Highways were backed up with cars on July 26 following an announcement that eight of Morocco’s cities would be closed off to prevent the spread of Covid-19. (Photo: Facebook)
Highways were backed up with cars on July 26 following an announcement that eight of Morocco’s cities would be closed off to prevent the spread of Covid-19. (Photo: Facebook)

On Sunday, July 26, Moroccan authorities announced a ban on travel to and from eight major cities – including Marrakech, Casablanca, Fez, Rabat, Meknes and Tangier – following a resurgence of Covid-19 cases in the country. This announcement was followed by panic as Moroccans rushed to return home from holidays or reach their families before the ban was put into place July 27. Photos and videos posted online show traffic jams and accidents as the travel ban caused a rush in and out of the affected cities. 

Morocco recorded 633 new cases of coronavirus on the day the travel ban was announced, increasing confirmed infections in the country to more than 20,000. While Morocco began easing its initial lockdown last month, a surge of new cases has caused the ministries of health and interior to re-establish some restrictions. A state of emergency in the country has been extended to August 10. 
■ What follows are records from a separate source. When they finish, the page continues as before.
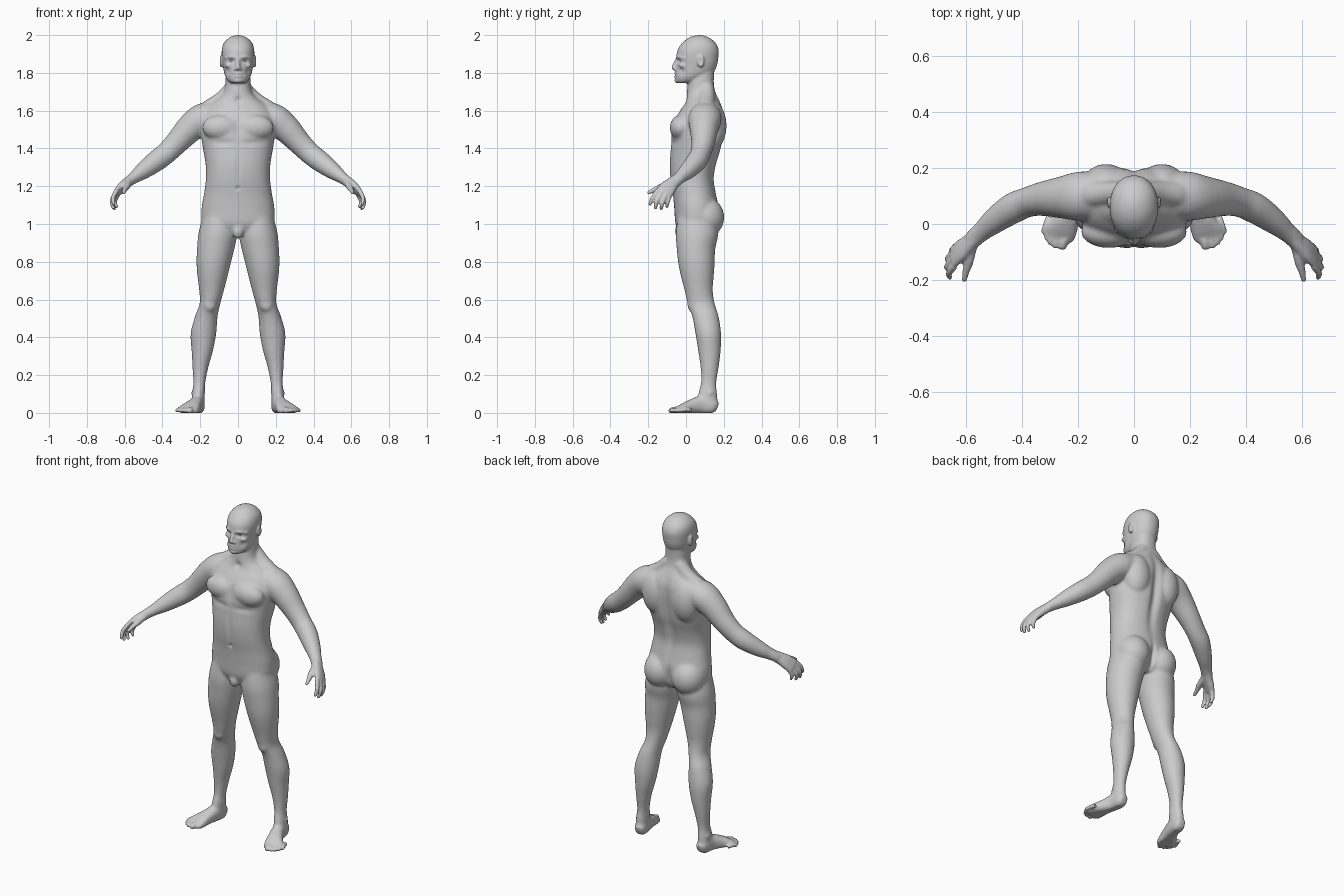
import bpy, bmesh, math
from mathutils import Vector, Matrix

bm = bmesh.new()


def spline(pts, n=6):
    """Catmull-Rom interpolation of tuples."""
    out = []
    for i in range(len(pts) - 1):
        a, b, c, d = pts[max(i - 1, 0)], pts[i], pts[i + 1], pts[min(i + 2, len(pts) - 1)]
        for k in range(n):
            t = k / n
            out.append([0.5 * (2 * q + (r - p) * t + (2 * p - 5 * q + 4 * r - s) * t * t
                               + (3 * q - p - 3 * r + s) * t ** 3) for p, q, r, s in zip(a, b, c, d)])
    return out + [list(pts[-1])]


def loft(pts, hint=(1, 0, 0), level=False, cap=False, e=2.0, mirror=True, seg=28):
    """Skin (x, y, z, radius_u, radius_v) sections; level keeps them horizontal."""
    path, h, rings = spline(pts), Vector(hint), []
    for i, q in enumerate(path):
        t = Vector((0, 0, 1))
        if not level:
            t = (Vector(path[min(i + 1, len(path) - 1)][:3]) - Vector(path[max(i - 1, 0)][:3])).normalized()
        u = (h - t * h.dot(t)).normalized()
        rings.append((Vector(q[:3]), u, t.cross(u), t, q[3], q[4]))
    if cap:
        c, u, v, t, a, b = rings[-1]
        rings += [(c + t * b * math.sin(k), u, v, t, a * math.cos(k), b * math.cos(k)) for k in (0.5, 1, 1.4)]
    power = lambda w: math.copysign(abs(w) ** (2 / e), w)
    for s in ((1, -1) if mirror else (1,)):
        loops = []
        for c, u, v, t, a, b in rings:
            loop = []
            for k in range(seg):
                w = math.tau * k / seg
                p = c + u * a * power(math.cos(w)) + v * b * power(math.sin(w))
                loop.append(bm.verts.new((p.x * s, p.y, p.z)))
            loops.append(loop)
        for l0, l1 in zip(loops, loops[1:]):
            for k in range(seg):
                j = (k + 1) % seg
                bm.faces.new((l0[k], l0[j], l1[j], l1[k]))
        bm.faces.new(loops[0])
        bm.faces.new(loops[-1])


def blob(c, r):
    """Ellipsoid, mirrored when off the centre line."""
    for s in ((1, -1) if c[0] else (1,)):
        m = Matrix.Translation((c[0] * s, c[1], c[2])) @ Matrix.Diagonal((*r, 1))
        bmesh.ops.create_uvsphere(bm, u_segments=28, v_segments=16, radius=1, matrix=m)


# torso and neck
loft([(0, .05, .95, .11, .08), (0, .055, 1.0, .185, .11), (0, .056, 1.08, .193, .118), (0, .045, 1.16, .18, .115),
      (0, .033, 1.24, .17, .116), (0, .038, 1.32, .172, .125), (0, .053, 1.40, .186, .134),
      (0, .06, 1.48, .197, .138), (0, .068, 1.54, .2, .134), (0, .083, 1.60, .18, .115), (0, .09, 1.64, .14, .095),
      (0, .086, 1.675, .092, .083), (0, .08, 1.71, .071, .074), (0, .08, 1.76, .066, .068),
      (0, .085, 1.82, .062, .066)], level=True, e=2.25, mirror=False, seg=48)
# trapezius, chest, shoulder blades, buttocks, groin
loft([(.03, .11, 1.72, .04, .04), (.09, .11, 1.66, .042, .04), (.16, .105, 1.615, .045, .04)], (0, 1, 0))
blob((.09, -.028, 1.51), (.1, .058, .068))
blob((.1, .14, 1.52), (.085, .075, .13))
blob((.095, .1, 1.035), (.096, .103, .108))
blob((0, -.03, .96), (.03, .03, .04))

# legs
loft([(.10, .055, 1.03, .09, .1), (.107, .058, .947, .103, .112), (.118, .053, .868, .099, .102),
      (.128, .055, .80, .092, .097), (.134, .059, .735, .082, .089), (.14, .067, .65, .066, .075),
      (.148, .08, .58, .055, .072), (.168, .103, .51, .06, .07), (.183, .118, .42, .068, .068),
      (.189, .124, .33, .057, .06), (.199, .125, .24, .042, .048), (.205, .12, .16, .032, .041),
      (.21, .115, .10, .033, .05), (.212, .12, .03, .034, .05)], level=True, seg=36)
blob((.15, .029, .575), (.034, .022, .04))
blob((.236, .128, .105), (.013, .015, .016))
blob((.184, .115, .115), (.013, .015, .016))

# feet and toes
loft([(.208, .166, .03, .02, .024), (.21, .14, .038, .034, .042), (.218, .08, .043, .036, .047),
      (.235, .03, .034, .042, .038), (.252, -.01, .023, .052, .029), (.266, -.036, .015, .056, .021),
      (.274, -.055, .011, .046, .015)], e=2.4)
for x, y, r in ((.256, -.078, .017), (.281, -.078, .012), (.298, -.066, .012), (.312, -.049, .011), (.322, -.027, .011)):
    loft([(x - .018, y + .055, .016, r, r), (x - .006, y + .022, .017, r * .95, r), (x, y, .012, r, r * .9)],
         cap=True, seg=14)

# arms
loft([(.11, .11, 1.585, .075, .07), (.19, .10, 1.555, .088, .082), (.255, .095, 1.505, .076, .075),
      (.325, .09, 1.43, .062, .063), (.38, .078, 1.375, .054, .058), (.435, .055, 1.332, .055, .056),
      (.50, .01, 1.283, .046, .046), (.545, -.028, 1.25, .036, .034), (.58, -.06, 1.224, .033, .027)], (0, 1, 0))
blob((.398, .095, 1.375), (.03, .028, .03))

# palms, fingers, thumbs
loft([(.565, -.047, 1.235, .032, .026), (.59, -.07, 1.216, .035, .025), (.618, -.094, 1.192, .043, .022),
      (.646, -.118, 1.162, .045, .015)], (0, -.9, .45), e=2.3)
for base, mid, tip in (((.642, -.15, 1.178), (.661, -.176, 1.14), (.658, -.19, 1.106)),
                       ((.648, -.13, 1.165), (.668, -.153, 1.122), (.661, -.162, 1.086)),
                       ((.648, -.108, 1.155), (.666, -.125, 1.113), (.655, -.131, 1.082)),
                       ((.64, -.087, 1.15), (.652, -.097, 1.117), (.644, -.101, 1.093))):
    loft([(*base, .013, .013), (*mid, .0115, .0115), (*tip, .0095, .0095)], (0, 1, 0), cap=True, seg=14)
loft([(.578, -.075, 1.218, .02, .02), (.588, -.125, 1.2, .019, .017), (.6, -.168, 1.181, .013, .013),
      (.606, -.198, 1.166, .01, .01)], cap=True, seg=14)

# head
loft([(0, .0, 1.746, .036, .048), (0, .008, 1.757, .052, .062), (0, .026, 1.778, .066, .082),
      (0, .045, 1.805, .074, .101), (0, .056, 1.84, .08, .108), (0, .06, 1.88, .085, .111),
      (0, .064, 1.92, .086, .109), (0, .068, 1.955, .077, .091), (0, .069, 1.982, .053, .061),
      (0, .069, 1.995, .028, .032), (0, .069, 2.0, .008, .008)], level=True, e=2.15, mirror=False, seg=48)
# nose, brow, cheeks, lips, chin, ears
loft([(0, -.044, 1.88, .009, .009), (0, -.056, 1.85, .01, .011), (0, -.066, 1.828, .012, .012)],
     cap=True, mirror=False, seg=16)
blob((.011, -.056, 1.821), (.011, .012, .009))
loft([(.008, -.046, 1.879, .008, .008), (.038, -.038, 1.885, .009, .009), (.068, -.006, 1.876, .009, .009)], (0, 0, 1))
blob((.05, -.013, 1.838), (.022, .026, .015))
blob((0, -.052, 1.796), (.024, .012, .006))
blob((0, -.051, 1.782), (.021, .013, .007))
blob((0, -.046, 1.76), (.024, .015, .015))
blob((.09, .078, 1.861), (.009, .019, .033))

# fuse everything into one skin
bmesh.ops.recalc_face_normals(bm, faces=bm.faces)
mesh = bpy.data.meshes.new("body")
bm.to_mesh(mesh)
bm.free()
body = bpy.data.objects.new("body", mesh)
bpy.context.collection.objects.link(body)
bpy.context.view_layer.objects.active = body
body.select_set(True)
remesh = body.modifiers.new("fuse", 'REMESH')
remesh.mode, remesh.voxel_size = 'VOXEL', .006
bpy.ops.object.modifier_apply(modifier="fuse")

# relax the skin: strongly on the trunk and limbs, lightly on face, hands and feet
soft, fine = body.vertex_groups.new(name="soft"), []
for v in body.data.vertices:
    x, y, z = v.co
    if z > 1.765 or (z > 1.735 and y < .03) or abs(x) > .575 or z < .06:
        fine.append(v.index)
soft.add(range(len(body.data.vertices)), 1, 'REPLACE')
soft.add(fine, .12, 'REPLACE')
smooth = body.modifiers.new("relax", 'SMOOTH')
smooth.factor, smooth.iterations, smooth.vertex_group = .5, 24, "soft"
bpy.ops.object.modifier_apply(modifier="relax")

# sculpt strokes: centre, radii, push
strokes = [
    ((0, .2, 1.42), (.026, .1, .2), (0, -.02, 0)),         # spine
    ((0, .18, 1.02), (.014, .08, .07), (0, -.018, 0)),     # cleft
    ((0, -.08, 1.51), (.02, .06, .06), (0, .01, 0)),       # breastbone
    ((.09, -.09, 1.43), (.07, .05, .018), (0, .007, 0)),   # under chest
    ((0, -.09, 1.3), (.014, .05, .1), (0, .005, 0)),       # belly line
    ((0, -.08, 1.19), (.009, .04, .011), (0, .008, 0)),    # navel
    ((0, 0, 1.655), (.018, .04, .018), (0, .01, 0)),       # throat notch
    ((.034, -.045, 1.863), (.018, .03, .011), (0, .013, 0)),   # eye sockets
    ((0, -.06, 1.789), (.022, .02, .004), (0, .005, 0)),   # mouth
    ((.1, .076, 1.862), (.009, .009, .017), (-.007, 0, 0)),    # ear hollows
    ((.055, -.03, 1.81), (.016, .03, .018), (-.004, .006, 0)),  # cheek hollows
]
for v in body.data.vertices:
    p, s = v.co.copy(), math.copysign(1, v.co.x)
    for c, r, push in strokes:
        if abs(p.z - c[2]) > 2.5 * r[2]:
            continue
        d = ((abs(p.x) - c[0]) / r[0]) ** 2 + ((p.y - c[1]) / r[1]) ** 2 + ((p.z - c[2]) / r[2]) ** 2
        if d < 6:
            v.co += Vector((push[0] * s, push[1], push[2])) * math.exp(-d)
    v.co.z = max(v.co.z, 0)  # flat soles
body.data.shade_smooth()

# eyes
bm = bmesh.new()
blob((.033, -.0195, 1.863), (.0145, .0145, .012))
eyes = bpy.data.objects.new("eyes", bpy.data.meshes.new("eyes"))
bm.to_mesh(eyes.data)
bm.free()
eyes.data.shade_smooth()
bpy.context.collection.objects.link(eyes)
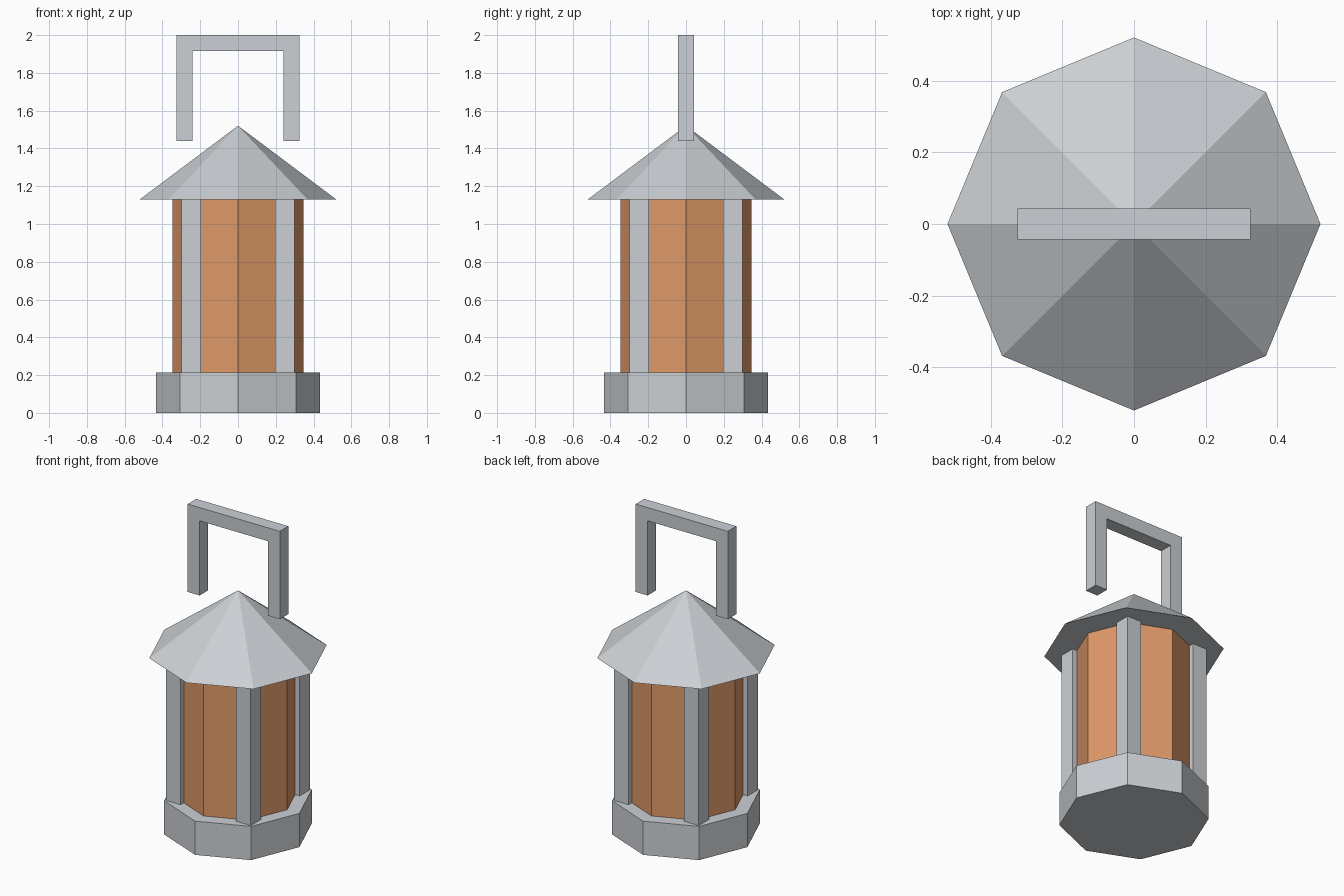
import bpy
import bmesh
import math

if "Cube" in bpy.data.objects:
    bpy.data.objects.remove(bpy.data.objects["Cube"], do_unlink=True)


def make_material(name, rgb):
    mat = bpy.data.materials.new(name)
    mat.use_nodes = True
    mat.diffuse_color = (*rgb, 1)
    mat.node_tree.nodes["Principled BSDF"].inputs["Base Color"].default_value = (*rgb, 1)
    return mat


metal = make_material("pale grey metal", (0.60, 0.63, 0.66))
amber = make_material("amber pane", (0.74, 0.32, 0.14))


def prism(name, outline, direction, mat):
    """Extrude a closed flat outline along a direction."""
    bm = bmesh.new()
    face = bm.faces.new([bm.verts.new(p) for p in outline])
    extruded = bmesh.ops.extrude_face_region(bm, geom=[face], use_keep_orig=True)
    moved = [g for g in extruded["geom"] if isinstance(g, bmesh.types.BMVert)]
    bmesh.ops.translate(bm, verts=moved, vec=direction)
    return finish(name, bm, mat)


def finish(name, bm, mat):
    bmesh.ops.recalc_face_normals(bm, faces=bm.faces)
    mesh = bpy.data.meshes.new(name)
    bm.to_mesh(mesh)
    bm.free()
    mesh.materials.append(mat)
    obj = bpy.data.objects.new(name, mesh)
    bpy.context.collection.objects.link(obj)
    return obj


def octagon(radius, z):
    return [(radius * math.cos(i * math.pi / 4), radius * math.sin(i * math.pi / 4), z)
            for i in range(8)]


BASE_TOP, EAVES, APEX = 0.215, 1.13, 1.52
WALL = EAVES - BASE_TOP

# Eight-sided base and amber body
prism("base", octagon(0.433, 0), (0, 0, BASE_TOP), metal)
prism("glass_body", octagon(0.347, BASE_TOP), (0, 0, WALL), amber)

# Square corner posts
c, h = 0.247, 0.051
for depth, sy in (("front", -1), ("back", 1)):
    for side, sx in (("left", 1), ("right", -1)):
        square = [(sx * c + dx, sy * c + dy, BASE_TOP)
                  for dx, dy in ((-h, -h), (h, -h), (h, h), (-h, h))]
        prism(f"{depth}_{side}_post", square, (0, 0, WALL), metal)

# Pointed roof with a flat underside
bm = bmesh.new()
rim = [bm.verts.new(p) for p in octagon(0.52, EAVES)]
tip = bm.verts.new((0, 0, APEX))
bm.faces.new(rim)
for i, vert in enumerate(rim):
    bm.faces.new((vert, rim[(i + 1) % len(rim)], tip))
finish("roof", bm, metal)

# Square arch handle hovering over the roof
outer, inner, half = 0.325, 0.24, 0.043
foot, under, top = 1.44, 1.915, 2.0
right_half = [(outer, top), (outer, foot), (inner, foot), (inner, under)]
arch = right_half + [(-x, z) for x, z in reversed(right_half)]
prism("handle", [(x, -half, z) for x, z in arch], (0, 2 * half, 0), metal)
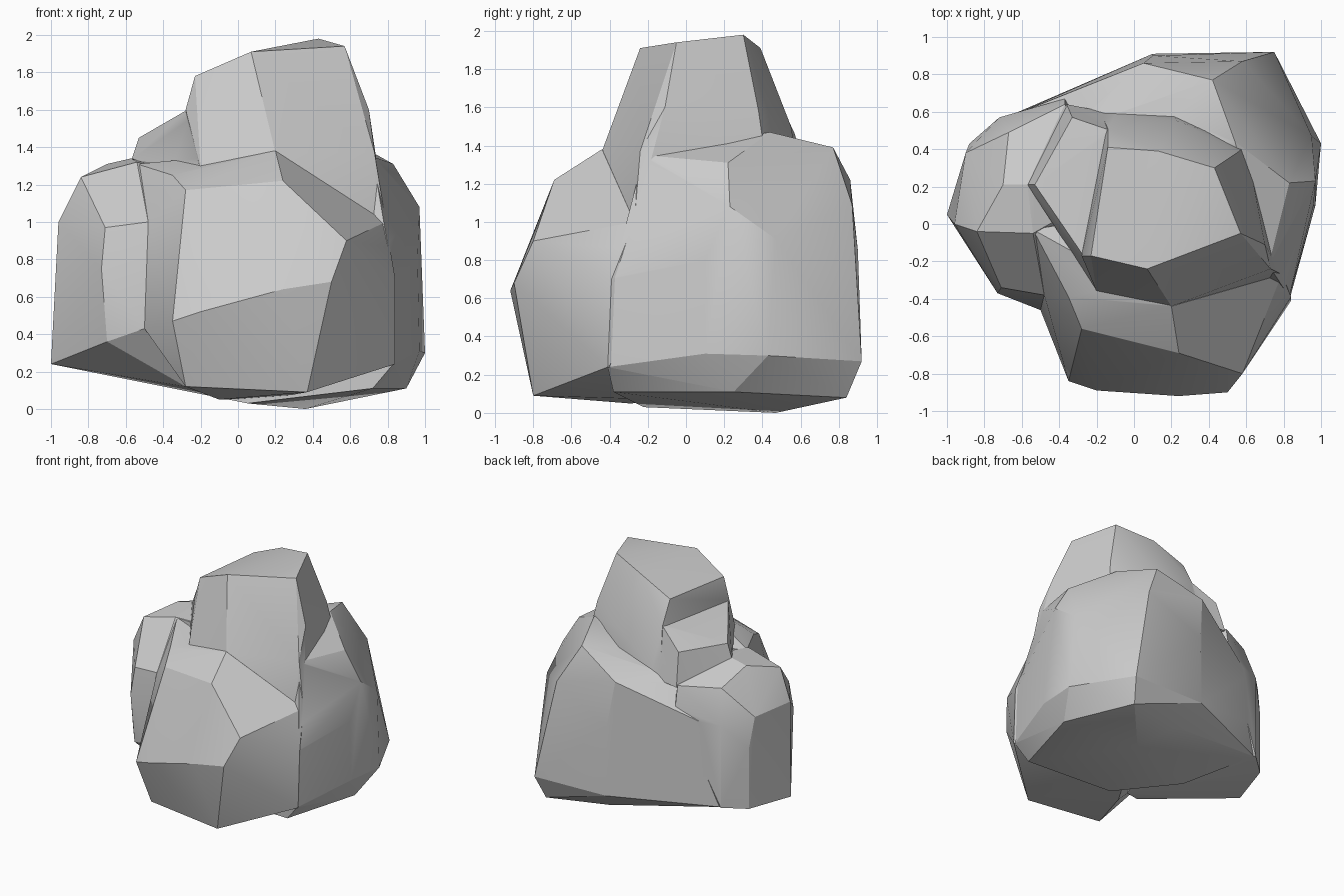
import bpy, bmesh


def chunk(name, pts):
    """Faceted stone chunk: convex hull of a few corner points."""
    bm = bmesh.new()
    for p in pts:
        bm.verts.new(p)
    res = bmesh.ops.convex_hull(bm, input=bm.verts[:])
    junk = {v for v in res["geom_interior"] + res["geom_unused"]
            if isinstance(v, bmesh.types.BMVert) and v.is_valid}
    bmesh.ops.delete(bm, geom=list(junk), context='VERTS')
    bmesh.ops.dissolve_limit(bm, angle_limit=0.05, verts=bm.verts[:], edges=bm.edges[:])
    bmesh.ops.recalc_face_normals(bm, faces=bm.faces[:])
    me = bpy.data.meshes.new(name)
    bm.to_mesh(me)
    bm.free()
    ob = bpy.data.objects.new(name, me)
    bpy.context.collection.objects.link(ob)
    return ob


# Broad back block, the tallest part of the base
rock = chunk("boulder", [
    (.54, .44, 1.47), (.42, .77, 1.39), (.05, .86, 1.22), (.83, .22, 1.31),
    (.58, .87, 1.09), (.97, .23, 1.08), (.95, .47, .91), (.10, .90, .85),
    (-.37, .68, 1.0), (-.35, .5, 1.2), (.96, .1, .8), (.83, -.39, .7),
    (.75, .92, .27), (1.0, .43, .30), (.97, .10, .31), (.83, -.41, .24),
    (.10, .91, .28), (-.71, .56, .27), (-.70, .56, .9), (.90, .25, .11),
    (.70, .84, .08), (.20, .73, .11), (-.3, .55, .17), (.36, .47, 0),
    (.05, -.22, .03), (.72, -.38, .11), (-.4, .1, .12), (.72, -.22, 1.35),
    (.785, -.26, 1.0), (-.3, 0, 1.1)])

# Sloping front block
front = chunk("front_chunk", [
    (-.28, -.56, 1.17), (.24, -.69, 1.22), (.58, -.80, .90), (.50, -.90, .68),
    (.24, -.92, .64), (-.20, -.89, .52), (-.35, -.84, .47), (-.28, -.74, .12),
    (.37, -.80, .09), (.79, -.27, 1.0), (.20, -.44, 1.38), (-.20, -.36, 1.29),
    (-.35, -.39, 1.25), (-.50, -.46, .43), (-.48, -.38, 1.0), (.84, -.41, .24),
    (.84, -.39, .70), (-.1, -.3, .05), (.2, .1, 1.2), (.2, .2, .06),
    (-.54, -.03, 1.31), (.7, .1, .9)])

# Rounded left block
left = chunk("left_chunk", [
    (-.84, -.04, 1.24), (-.54, -.05, 1.32), (-.48, -.38, 1.0), (-.71, -.34, .97),
    (-.73, -.37, .75), (-.70, -.36, .36), (-.50, -.46, .43), (-1.0, .05, .24),
    (-.96, 0, 1.0), (-.70, .21, 1.31), (-.57, .21, 1.34), (-.67, .49, 1.22),
    (-.37, .64, 1.22), (-.88, .43, .75), (-.90, .38, 1.0), (-.88, .43, .25),
    (-.72, .57, .95), (-.72, .57, .27), (-.37, .67, 1.05), (-.28, -.3, .12),
    (-.1, -.2, .06), (0, .3, .2), (-.1, .2, 1.2)])

# Upper block
top = chunk("top_chunk", [
    (.07, -.24, 1.91), (.57, -.05, 1.94), (.43, .30, 1.98), (.13, .39, 1.91),
    (-.14, .41, 1.79), (-.23, -.17, 1.78), (-.28, -.17, 1.60), (-.14, .51, 1.60),
    (.70, -.11, 1.60), (.23, .55, 1.50), (.55, .38, 1.58), (-.20, -.36, 1.29),
    (.20, -.44, 1.37), (.79, -.27, 1.0), (.73, -.24, 1.37), (.6, .42, 1.3),
    (-.18, .6, 1.2), (.2, .6, 1.2), (-.2, -.3, 1.0)])

# Lower shoulder leaning on the upper block
shoulder = chunk("shoulder", [
    (-.27, -.17, 1.60), (-.14, .505, 1.60), (-.33, .57, 1.46), (-.53, .21, 1.45),
    (-.57, .21, 1.33), (-.205, -.35, 1.29), (-.36, .64, 1.2), (.1, .1, 1.55),
    (.1, .55, 1.2), (-.2, -.2, 1.1)])

# Fuse the chunks into one stone
bpy.context.view_layer.objects.active = rock
for part in (front, left, top, shoulder):
    mod = rock.modifiers.new("fuse", 'BOOLEAN')
    mod.operation, mod.solver, mod.object = 'UNION', 'EXACT', part
    bpy.ops.object.modifier_apply(modifier=mod.name)
    bpy.data.objects.remove(part)

# Soft shading on shallow facets, crisp creases elsewhere
bpy.ops.object.select_all(action='DESELECT')
rock.select_set(True)
bpy.ops.object.shade_smooth_by_angle(angle=0.4)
Head of Government Saad Eddine El Othmani said on Sunday that the move came after significant increases of positive cases were seen over the weekend. He echoed the concerns of other government officials that citizens are not following preventive guidelines and social distancing measures.

This new lockdown came just days before Eid al-Adha, which will be celebrated in Morocco on July 31. The Islamic holiday is generally celebrated with family reunions and travel. Moroccans residing in any of the eight affected cities are now prohibited from leaving to visit family in other parts of the country.

The ban was announced in the evening of July 26, around 8 p.m., giving Moroccans only four hours to return home or reach their families. Videos and photos show the consequent congestion on highways in and out of large cities such as Casablanca.  

“Blocked for kilometers, sometimes an accident,” this poster observes the traffic coming out of Casablanca hours before the ban will be put into place. 


“People fleeing, the highway toll booths crowded before midnight, the last deadline before the closures of eight cities of the kingdom.”


Some are blaming the travel ban for an increase in traffic accidents as Moroccans rushed in and out of affected cities. The video below shows the aftermath of a collision outside of Fez, but accidents have also been reported between Marrakech and Agadir.


On the morning of July 27, many were still in transit, causing the congestion of a major mountain pass in the south of Morocco. Many pictures and videos were shared from the Tishka, a one-lane mountainous road between Ouarzazate and Marrakech. 

A video taken from above shows the line of cars stopped on the Tishka.

Transport stations overrun


While videos of highways filled with automobile traffic made the rounds on social media, public transportation was just as affected by the ban. The video below shows Moroccans arriving at the Ouled Ziane bus station in Casablanca, hoping to exit the city before the ban began. While some were able to board a bus or taxi to their destination, others waited outside of the bus station well past midnight with no luck. 


“#Casablanca. Citizens arriving at #OuledZiane bus station before the travel ban comes into effect,” this post says.




The train station in Tangier was equally inundated with voyagers hoping to exit the city before it was locked down. 


Authorities have not announced when normal travel will resume to these eight cities, or whether Morocco will return to similar containment measures taken in March

Article written by Pariesa Young